© Clare London
Miles paused, his back turned to Zeke. He didn’t go out into the hallway to look for anyone. Instead, he pulled the door of the room closed, shutting them both in, twisting the handle until it clicked sharply.
Zeke thought that sounded suspiciously like a lock. It was strange, thinking of Miles and suspicion in the same context. The hairs rose on the back of his neck.
Miles turned back around to face him, his back obscuring the door handle. “Zeke, while we’re waiting, would you please read the memo in that file on my desk?”
“Sure.” Zeke frowned, confused, but he got up from the chair and strolled over to the desk. Out of the corner of his eye, he was aware of Miles moving in the opposite direction. By the time he’d picked up the blue file on Miles’s desk and opened it, Miles had crossed the room to the chair. When Zeke turned around to question him, Miles had sat down.
He sighed softly, settling himself comfortably into the soft leather cushions. “I can’t remember when I last sat in my own visitor’s chair. Thanks for keeping it warm.”
“Yeah,” Zeke said. “Right.” He glanced at the clock again. The lawyers were way too late now. “Look, is this meeting going to happen or not? What’s this all about?”
“Read it,” Miles said.
Zeke peered down at the file. The documents inside looked like a copy of the lease he was due to sign tonight. Whatever protests he made aloud, he paid plenty of attention to matters concerning his precious gallery, at least nowadays. Dammit, if he’d done the same in the past, he might not have lost it in the first place. On the top of the documents rested a small slip of crisp white paper. His eyes skimmed the brief note. “Miles?”
“Read it aloud,” Miles said. The fierce tone of his voice was startling.
“It says…” Zeke licked his lips. “Strip.” He stared at Miles. “What is this?”
“It’s one word. I know you can read perfectly well.”
Miles spoke calmly, but Zeke thought he could see the pulse throbbing in Miles’s neck. He laughed, though it sounded a little shaky. “How’re you going to explain that to the suits?”
“No one is coming,” Miles said. He didn’t move from the chair, but crossed his legs carefully, his palms flat on his knees. “None of them can make it. I must have forgotten to tell you. What else does the memo say?”
Zeke felt momentarily dizzy, like the ground shifted below him. Maybe he had been hit by that cab after all, and all this—the odd note, the meeting that never was, Miles’s cold manner—was a weird dream.
“Pay attention,” Miles snapped at him. “Tell me what else it says.”

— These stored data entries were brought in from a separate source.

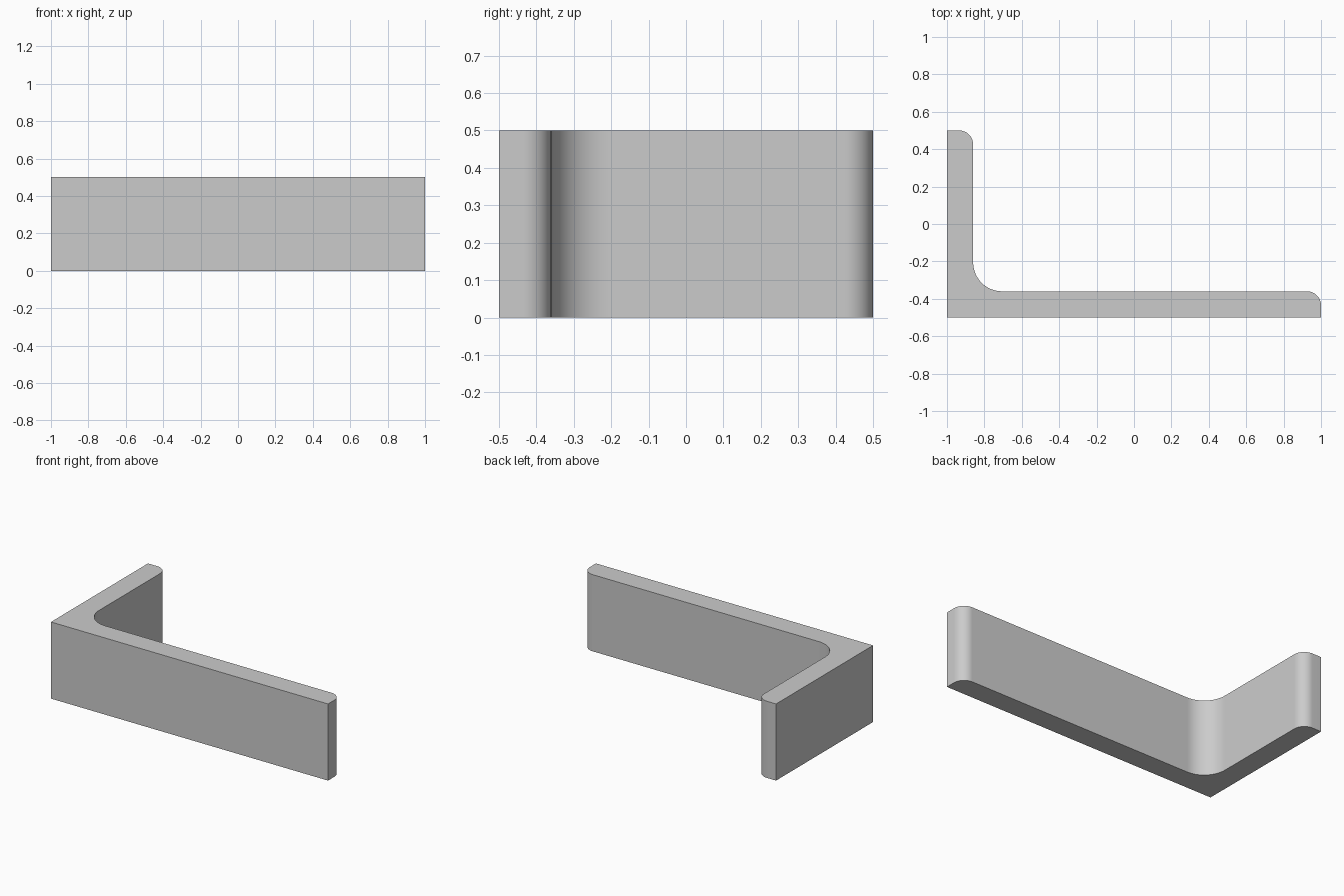
import bpy, bmesh, math
from mathutils import Vector

cube = bpy.data.objects.get("Cube")
if cube:
    bpy.data.objects.remove(cube, do_unlink=True)

HEIGHT, THICK = 0.5, 0.14
ROOT_R, TOE_R = 0.155, 0.075
STEPS = 16


def arc(cx, cy, radius, start, end):
    """Points along a circular arc, angles in degrees."""
    angles = [math.radians(start + (end - start) * i / STEPS) for i in range(STEPS + 1)]
    return [Vector((cx + radius * math.cos(a), cy + radius * math.sin(a), 0)) for a in angles]


# Unequal L profile: sharp heel, rounded toes, filleted root
inner_x, inner_y = -1 + THICK, -0.5 + THICK
profile = [Vector((-1, -0.5, 0)), Vector((1, -0.5, 0))]
profile += arc(1 - TOE_R, inner_y - TOE_R, TOE_R, 0, 90)
profile += arc(inner_x + ROOT_R, inner_y + ROOT_R, ROOT_R, 270, 180)
profile += arc(inner_x - TOE_R, 0.5 - TOE_R, TOE_R, 0, 90)
profile.append(Vector((-1, 0.5, 0)))

# Extrude the profile upward
bm = bmesh.new()
base = bm.faces.new([bm.verts.new(p) for p in profile])
top = bmesh.ops.extrude_face_region(bm, geom=[base], use_keep_orig=True)["geom"]
bmesh.ops.translate(bm, vec=(0, 0, HEIGHT),
                    verts=[g for g in top if isinstance(g, bmesh.types.BMVert)])
bmesh.ops.recalc_face_normals(bm, faces=bm.faces)
mesh = bpy.data.meshes.new("angle_bar")
bm.to_mesh(mesh)
bm.free()

bar = bpy.data.objects.new("angle_bar", mesh)
bpy.context.collection.objects.link(bar)

# Plain light grey
grey = bpy.data.materials.new("light_grey")
grey.use_nodes = True
color = (0.6, 0.6, 0.6, 1)
grey.diffuse_color = color
grey.node_tree.nodes["Principled BSDF"].inputs["Base Color"].default_value = color
mesh.materials.append(grey)

# Smooth fillets, sharp corners
bpy.ops.object.select_all(action="DESELECT")
bar.select_set(True)
bpy.context.view_layer.objects.active = bar
bpy.ops.object.shade_smooth_by_angle(angle=math.radians(30))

Shocked, Zeke felt a shiver of distress. It seemed a hell of a long time since he’d surrendered to his blacker moods, but maybe he hadn’t shaken them off as well as he’d hoped, even though he’d settled with Miles as his partner. Yet it was Miles who now shook that foundation. Miles had never spoken out of turn to him, had never tried to bully him in any way. Yeah, they argued—often—and Miles could give as good as he got. But had he ever tried to dominate like this?
“Listen to me,” Miles said. There was an odd strain in his voice. “Zeke?”
Zeke shook his head, trying to clear his thoughts.
“Zeke, I don’t mean to upset you.” Miles was speaking urgently. “I promise you. Do you trust me?”
Zeke swallowed hard. Of course he damn well did. “Yes.”
A burst of relief flickered in Miles’s eyes. “You looked… I mean, if you really want to leave….”
“No.” Zeke caught Miles’s gaze and held it steadily.
Miles nodded and his expression hardened again. “So do what you’re told. What else does the memo say?”
“Now, it says. No questions, no protests. No discussion will be entered into.” Zeke felt a rush of excitement overriding his initial discomfort. “Hey, man, I must say you have a cute way—”
“Be quiet,” Miles barked. “You can read, I believe, and it says no discussion. Just do it.”